Not all multiple choice questions are treated equally. In the MCQ sections of each section, more weight is given to harder questions. The CPA exam involves a process known as multi-stage testing. This means that for the MCQs on each section, all candidates are given three different testlets and the testlets contain questions classified as either “medium” or “difficult.” Which testlet you receive depends on how well you do on the previous one. Every candidate starts out with a medium level testlet and if a candidate does very well on that first testlet, their second testlet will be a difficult one. The third testlet is based on their overall performance on the second testlet.
Difficult questions are given more weight than medium questions, so in theory, you could potentially earn a higher score by answering fewer difficult MCQs correctly than you could by answering more medium level MCQs.
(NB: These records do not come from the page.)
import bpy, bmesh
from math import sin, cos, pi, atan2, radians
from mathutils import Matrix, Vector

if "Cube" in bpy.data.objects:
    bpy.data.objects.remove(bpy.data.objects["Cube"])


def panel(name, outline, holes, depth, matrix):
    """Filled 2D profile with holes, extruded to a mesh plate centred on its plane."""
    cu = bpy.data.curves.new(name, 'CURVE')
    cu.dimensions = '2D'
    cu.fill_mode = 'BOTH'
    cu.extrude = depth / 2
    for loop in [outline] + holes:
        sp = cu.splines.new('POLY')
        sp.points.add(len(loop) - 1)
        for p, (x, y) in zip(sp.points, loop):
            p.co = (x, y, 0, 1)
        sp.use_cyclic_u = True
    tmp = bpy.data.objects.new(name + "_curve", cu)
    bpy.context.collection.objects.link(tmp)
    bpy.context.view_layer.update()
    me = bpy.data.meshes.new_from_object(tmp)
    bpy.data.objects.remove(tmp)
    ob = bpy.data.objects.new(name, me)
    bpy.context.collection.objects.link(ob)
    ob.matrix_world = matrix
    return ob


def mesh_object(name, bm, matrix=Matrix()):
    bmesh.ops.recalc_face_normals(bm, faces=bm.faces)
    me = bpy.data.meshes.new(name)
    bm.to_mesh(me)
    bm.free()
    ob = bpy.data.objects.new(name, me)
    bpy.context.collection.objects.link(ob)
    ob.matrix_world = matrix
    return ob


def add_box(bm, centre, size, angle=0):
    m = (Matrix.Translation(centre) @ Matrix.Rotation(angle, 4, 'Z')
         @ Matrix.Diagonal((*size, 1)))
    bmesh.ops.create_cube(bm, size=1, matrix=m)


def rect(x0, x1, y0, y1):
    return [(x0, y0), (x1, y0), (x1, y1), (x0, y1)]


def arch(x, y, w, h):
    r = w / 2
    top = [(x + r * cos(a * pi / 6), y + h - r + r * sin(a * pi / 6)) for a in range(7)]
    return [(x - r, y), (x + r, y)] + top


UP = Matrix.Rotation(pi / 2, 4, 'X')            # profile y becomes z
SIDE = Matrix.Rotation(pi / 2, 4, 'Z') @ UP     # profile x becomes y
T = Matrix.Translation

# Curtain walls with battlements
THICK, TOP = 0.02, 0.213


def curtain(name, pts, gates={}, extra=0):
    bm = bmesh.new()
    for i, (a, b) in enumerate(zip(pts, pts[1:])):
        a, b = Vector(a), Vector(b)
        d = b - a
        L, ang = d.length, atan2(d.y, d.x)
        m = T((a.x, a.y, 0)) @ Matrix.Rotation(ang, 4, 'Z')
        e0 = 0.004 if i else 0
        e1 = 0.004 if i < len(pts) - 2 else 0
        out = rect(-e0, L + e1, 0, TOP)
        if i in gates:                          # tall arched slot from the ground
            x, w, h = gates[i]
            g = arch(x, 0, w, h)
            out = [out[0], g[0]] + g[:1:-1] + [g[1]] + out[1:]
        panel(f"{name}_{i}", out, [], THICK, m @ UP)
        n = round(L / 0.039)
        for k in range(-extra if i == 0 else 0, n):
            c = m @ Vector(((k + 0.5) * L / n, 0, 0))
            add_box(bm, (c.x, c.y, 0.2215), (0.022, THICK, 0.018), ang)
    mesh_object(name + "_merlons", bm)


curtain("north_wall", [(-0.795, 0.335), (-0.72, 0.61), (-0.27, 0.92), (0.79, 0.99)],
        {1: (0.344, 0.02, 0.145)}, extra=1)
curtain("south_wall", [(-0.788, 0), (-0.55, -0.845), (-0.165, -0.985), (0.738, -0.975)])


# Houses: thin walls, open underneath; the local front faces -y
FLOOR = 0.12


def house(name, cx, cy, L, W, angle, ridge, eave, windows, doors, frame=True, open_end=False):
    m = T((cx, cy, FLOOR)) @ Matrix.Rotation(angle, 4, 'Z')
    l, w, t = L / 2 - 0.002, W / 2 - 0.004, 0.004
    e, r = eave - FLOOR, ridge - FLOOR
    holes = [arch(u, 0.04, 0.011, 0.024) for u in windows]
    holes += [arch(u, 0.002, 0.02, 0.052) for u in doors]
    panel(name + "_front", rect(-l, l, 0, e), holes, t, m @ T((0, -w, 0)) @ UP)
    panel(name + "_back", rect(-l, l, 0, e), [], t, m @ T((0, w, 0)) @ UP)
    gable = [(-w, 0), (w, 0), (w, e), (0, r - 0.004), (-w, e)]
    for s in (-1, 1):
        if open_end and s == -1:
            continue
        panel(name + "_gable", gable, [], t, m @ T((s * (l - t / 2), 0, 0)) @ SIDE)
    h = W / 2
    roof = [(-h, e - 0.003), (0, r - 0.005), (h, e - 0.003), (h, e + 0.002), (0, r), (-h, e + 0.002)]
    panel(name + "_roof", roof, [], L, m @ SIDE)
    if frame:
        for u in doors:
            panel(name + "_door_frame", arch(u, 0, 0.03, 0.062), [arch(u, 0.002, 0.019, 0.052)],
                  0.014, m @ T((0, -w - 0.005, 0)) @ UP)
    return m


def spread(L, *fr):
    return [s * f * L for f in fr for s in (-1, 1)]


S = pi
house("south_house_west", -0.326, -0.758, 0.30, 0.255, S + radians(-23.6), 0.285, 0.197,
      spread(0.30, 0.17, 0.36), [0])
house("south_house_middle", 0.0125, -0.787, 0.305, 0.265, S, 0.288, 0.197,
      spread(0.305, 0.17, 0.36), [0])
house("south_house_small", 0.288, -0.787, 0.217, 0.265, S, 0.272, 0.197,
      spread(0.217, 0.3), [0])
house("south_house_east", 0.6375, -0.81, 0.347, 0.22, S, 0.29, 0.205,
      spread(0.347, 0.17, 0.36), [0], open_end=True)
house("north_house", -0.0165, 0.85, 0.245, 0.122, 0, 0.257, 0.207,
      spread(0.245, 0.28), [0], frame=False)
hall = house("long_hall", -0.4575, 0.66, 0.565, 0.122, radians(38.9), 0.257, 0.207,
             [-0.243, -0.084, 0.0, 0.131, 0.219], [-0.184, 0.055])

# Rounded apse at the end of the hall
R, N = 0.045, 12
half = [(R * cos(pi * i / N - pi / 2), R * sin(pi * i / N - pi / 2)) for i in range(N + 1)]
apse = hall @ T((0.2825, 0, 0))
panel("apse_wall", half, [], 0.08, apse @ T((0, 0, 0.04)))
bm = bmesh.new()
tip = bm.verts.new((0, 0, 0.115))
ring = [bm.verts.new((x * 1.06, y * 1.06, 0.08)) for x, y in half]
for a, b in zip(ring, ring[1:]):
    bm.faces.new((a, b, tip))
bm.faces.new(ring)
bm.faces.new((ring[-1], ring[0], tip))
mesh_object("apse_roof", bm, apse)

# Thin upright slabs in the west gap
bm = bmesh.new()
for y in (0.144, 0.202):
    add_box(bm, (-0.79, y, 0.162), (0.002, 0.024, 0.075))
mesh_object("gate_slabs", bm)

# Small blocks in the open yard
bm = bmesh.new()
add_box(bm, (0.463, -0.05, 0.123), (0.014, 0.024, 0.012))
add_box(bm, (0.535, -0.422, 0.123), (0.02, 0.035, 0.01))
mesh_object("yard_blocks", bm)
No matter which section of the exam you’re taking, there will be some questions which don’t actually count toward your final score. These are known as pretest questions, which are questions the AICPA is considering adding to the exam in the future. By including those questions on the exam as pretest questions, the AICPA is able to gauge how difficult those questions are. There’s no way for candidates to know which questions are the pretest questions, though, so you have to take the test like every question counts.
Written Communication Responses
Like every other type of question on the CPA exam, written response questions are graded by computer. The program used to grade written responses is designed to look for the same sorts of things a human grader would look for. If your score is very close to a 75, your written response will automatically be reviewed by a human reviewer to make sure it is accurate.